> _Task to complete_
Whenever a line below includes the word "name", copy that line.

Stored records
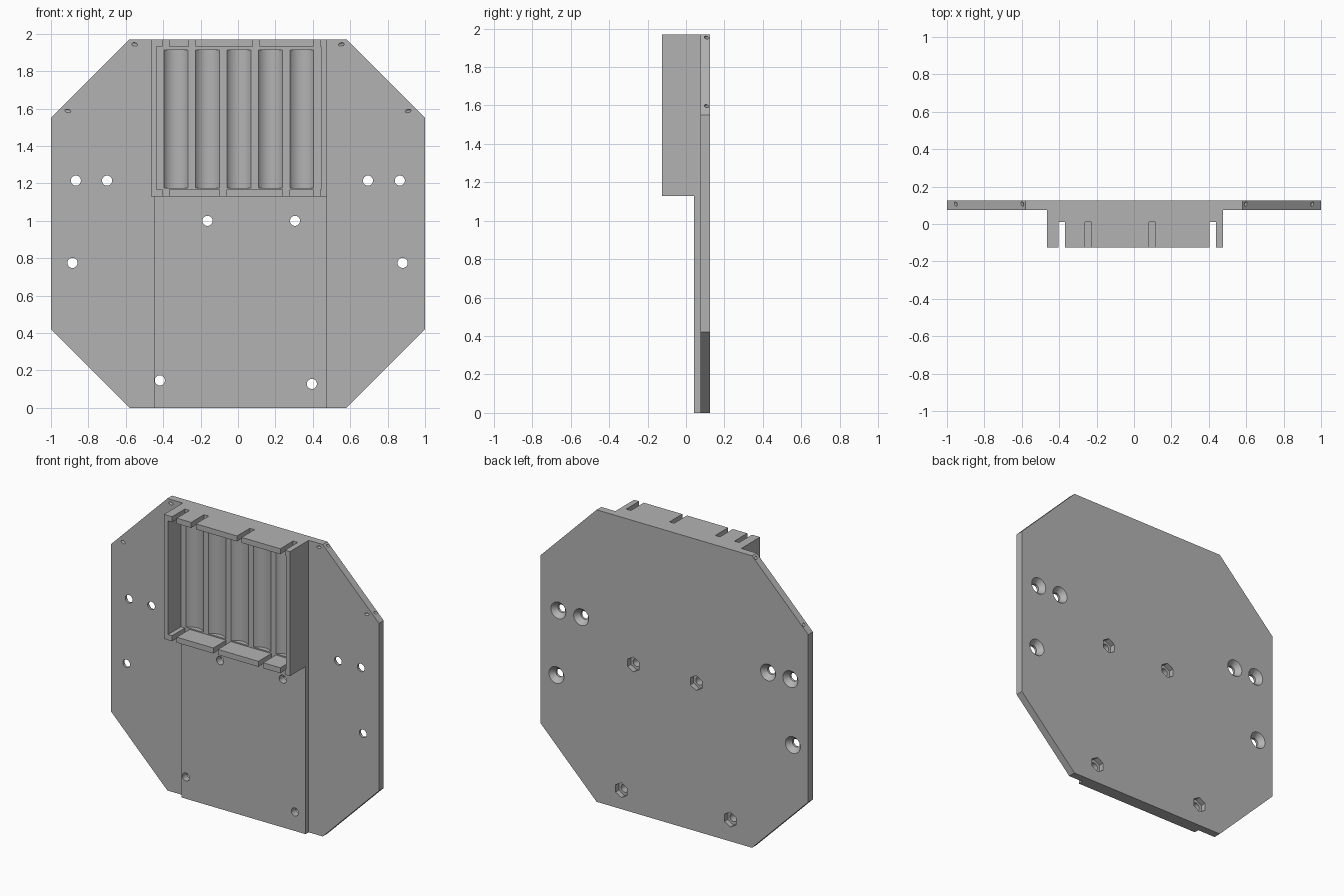
import bpy, bmesh, math
from mathutils import Vector, Matrix

cube = bpy.data.objects.get("Cube")
if cube:
    bpy.data.objects.remove(cube, do_unlink=True)

grey = bpy.data.materials.new("mid grey")
grey.use_nodes = True
COLOUR = (0.45, 0.45, 0.45, 1)
grey.diffuse_color = COLOUR
grey.node_tree.nodes["Principled BSDF"].inputs["Base Color"].default_value = COLOUR

BACK, PLATE, PAD, FLOOR, FRONT = 0.125, 0.075, 0.042, 0.012, -0.125
TOP, BOX_BASE = 1.97, 1.13


def make(name, bm):
    bmesh.ops.recalc_face_normals(bm, faces=bm.faces)
    mesh = bpy.data.meshes.new(name)
    bm.to_mesh(mesh)
    bm.free()
    mesh.materials.append(grey)
    obj = bpy.data.objects.new(name, mesh)
    bpy.context.scene.collection.objects.link(obj)
    return obj


def block(name, x0, x1, y0, y1, z0, z1):
    bm = bmesh.new()
    m = Matrix.Translation(((x0 + x1) / 2, (y0 + y1) / 2, (z0 + z1) / 2))
    bmesh.ops.create_cube(bm, size=1, matrix=m @ Matrix.Diagonal((x1 - x0, y1 - y0, z1 - z0, 1)))
    return make(name, bm)


def rod(start, end, r0, r1=None, sides=32):
    """Round or six-sided cutter running from start to end."""
    a, b = Vector(start), Vector(end)
    rot = (b - a).to_track_quat('Z', 'Y').to_matrix().to_4x4()
    bm = bmesh.new()
    bmesh.ops.create_cone(bm, cap_ends=True, segments=sides, radius1=r0, radius2=r1 or r0,
                          depth=(b - a).length, matrix=Matrix.Translation((a + b) / 2) @ rot)
    obj = make("cutter", bm)
    obj.hide_render = True
    return obj


def cut(cutter, *targets):
    for t in targets:
        mod = t.modifiers.new("cut", 'BOOLEAN')
        mod.operation, mod.solver, mod.object = 'DIFFERENCE', 'EXACT', cutter
        bpy.context.view_layer.objects.active = t
        bpy.ops.object.modifier_apply(modifier=mod.name)
    bpy.data.objects.remove(cutter, do_unlink=True)


# Eight-sided base plate
bm = bmesh.new()
half = [(0.58, 0), (1, 0.42), (1, 1.55), (0.58, TOP)]
outline = half + [(-x, z) for x, z in reversed(half)]
face = bm.faces.new([bm.verts.new((x, PLATE, z)) for x, z in outline])
ext = bmesh.ops.extrude_face_region(bm, geom=[face])["geom"]
bmesh.ops.translate(bm, vec=(0, BACK - PLATE, 0),
                    verts=[v for v in ext if isinstance(v, bmesh.types.BMVert)])
plate = make("base_plate", bm)

# Raised pad below the cell tray
pad = block("raised_pad", -0.45, 0.475, PAD, PLATE, 0, BOX_BASE)

# Countersunk screw holes
for x, z in [(-0.867, 1.215), (-0.7, 1.215), (0.695, 1.215), (0.865, 1.215),
             (-0.885, 0.775), (0.88, 0.775)]:
    cut(rod((x, 0, z), (x, 0.2, z), 0.027), plate)
    cut(rod((x, 0.09, z), (x, BACK + 0.007, z), 0.026, 0.062), plate)

# Bolt holes with nut pockets in the back
for x, z in [(-0.163, 1.0), (0.305, 1.0), (-0.418, 0.147), (0.395, 0.128)]:
    cut(rod((x, 0, z), (x, 0.2, z), 0.027), plate, pad)
    cut(rod((x, 0.09, z), (x, 0.2, z), 0.05, sides=6), plate)

# Thin slanted tie holes through the upper corners
for s in (-1, 1):
    for x, z in [(0.596, 1.953), (0.953, 1.597)]:
        edge = Vector((s * x, 0.107, z))
        step = Vector((s * 0.044, 0.032, 0.01))
        cut(rod(edge - step * 2, edge + step, 0.009, sides=16), plate)

# Cell tray floor with five round grooves
tray = block("tray_floor", -0.465, 0.475, FLOOR, PLATE, BOX_BASE, TOP)
for i in range(5):
    x = 0.005 + (i - 2) * 0.168
    cut(rod((x, -0.036, 1.175), (x, -0.036, 1.912), 0.08, sides=64), tray)

# Tray side walls
block("tray_wall_right", -0.465, -0.435, FRONT, FLOOR, BOX_BASE, TOP)
block("tray_wall_left", 0.445, 0.475, FRONT, FLOOR, BOX_BASE, TOP)

# Tray end walls, split by the wire slots
for name, z0, z1, slots in [("top", 1.933, TOP, (-0.262, 0.08)),
                            ("bottom", BOX_BASE, 1.167, (-0.097, 0.24))]:
    start = -0.435
    for i, slot in enumerate((-0.405, *slots, 0.403, 0.445)):
        block(f"tray_{name}_wall_{i + 1}", start, slot, FRONT, FLOOR, z0, z1)
        start = slot + 0.035

# Smooth the round cuts, keep the edges sharp
bpy.ops.object.select_all(action='DESELECT')
for obj in (plate, pad, tray):
    obj.select_set(True)
bpy.context.view_layer.objects.active = plate
bpy.ops.object.shade_smooth_by_angle(angle=math.radians(30))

> _The answer_
def make(name, bm):
    mesh = bpy.data.meshes.new(name)
    obj = bpy.data.objects.new(name, mesh)
def block(name, x0, x1, y0, y1, z0, z1):
    return make(name, bm)
        bpy.ops.object.modifier_apply(modifier=mod.name)
for name, z0, z1, slots in [("top", 1.933, TOP, (-0.262, 0.08)),
        block(f"tray_{name}_wall_{i + 1}", start, slot, FRONT, FLOOR, z0, z1)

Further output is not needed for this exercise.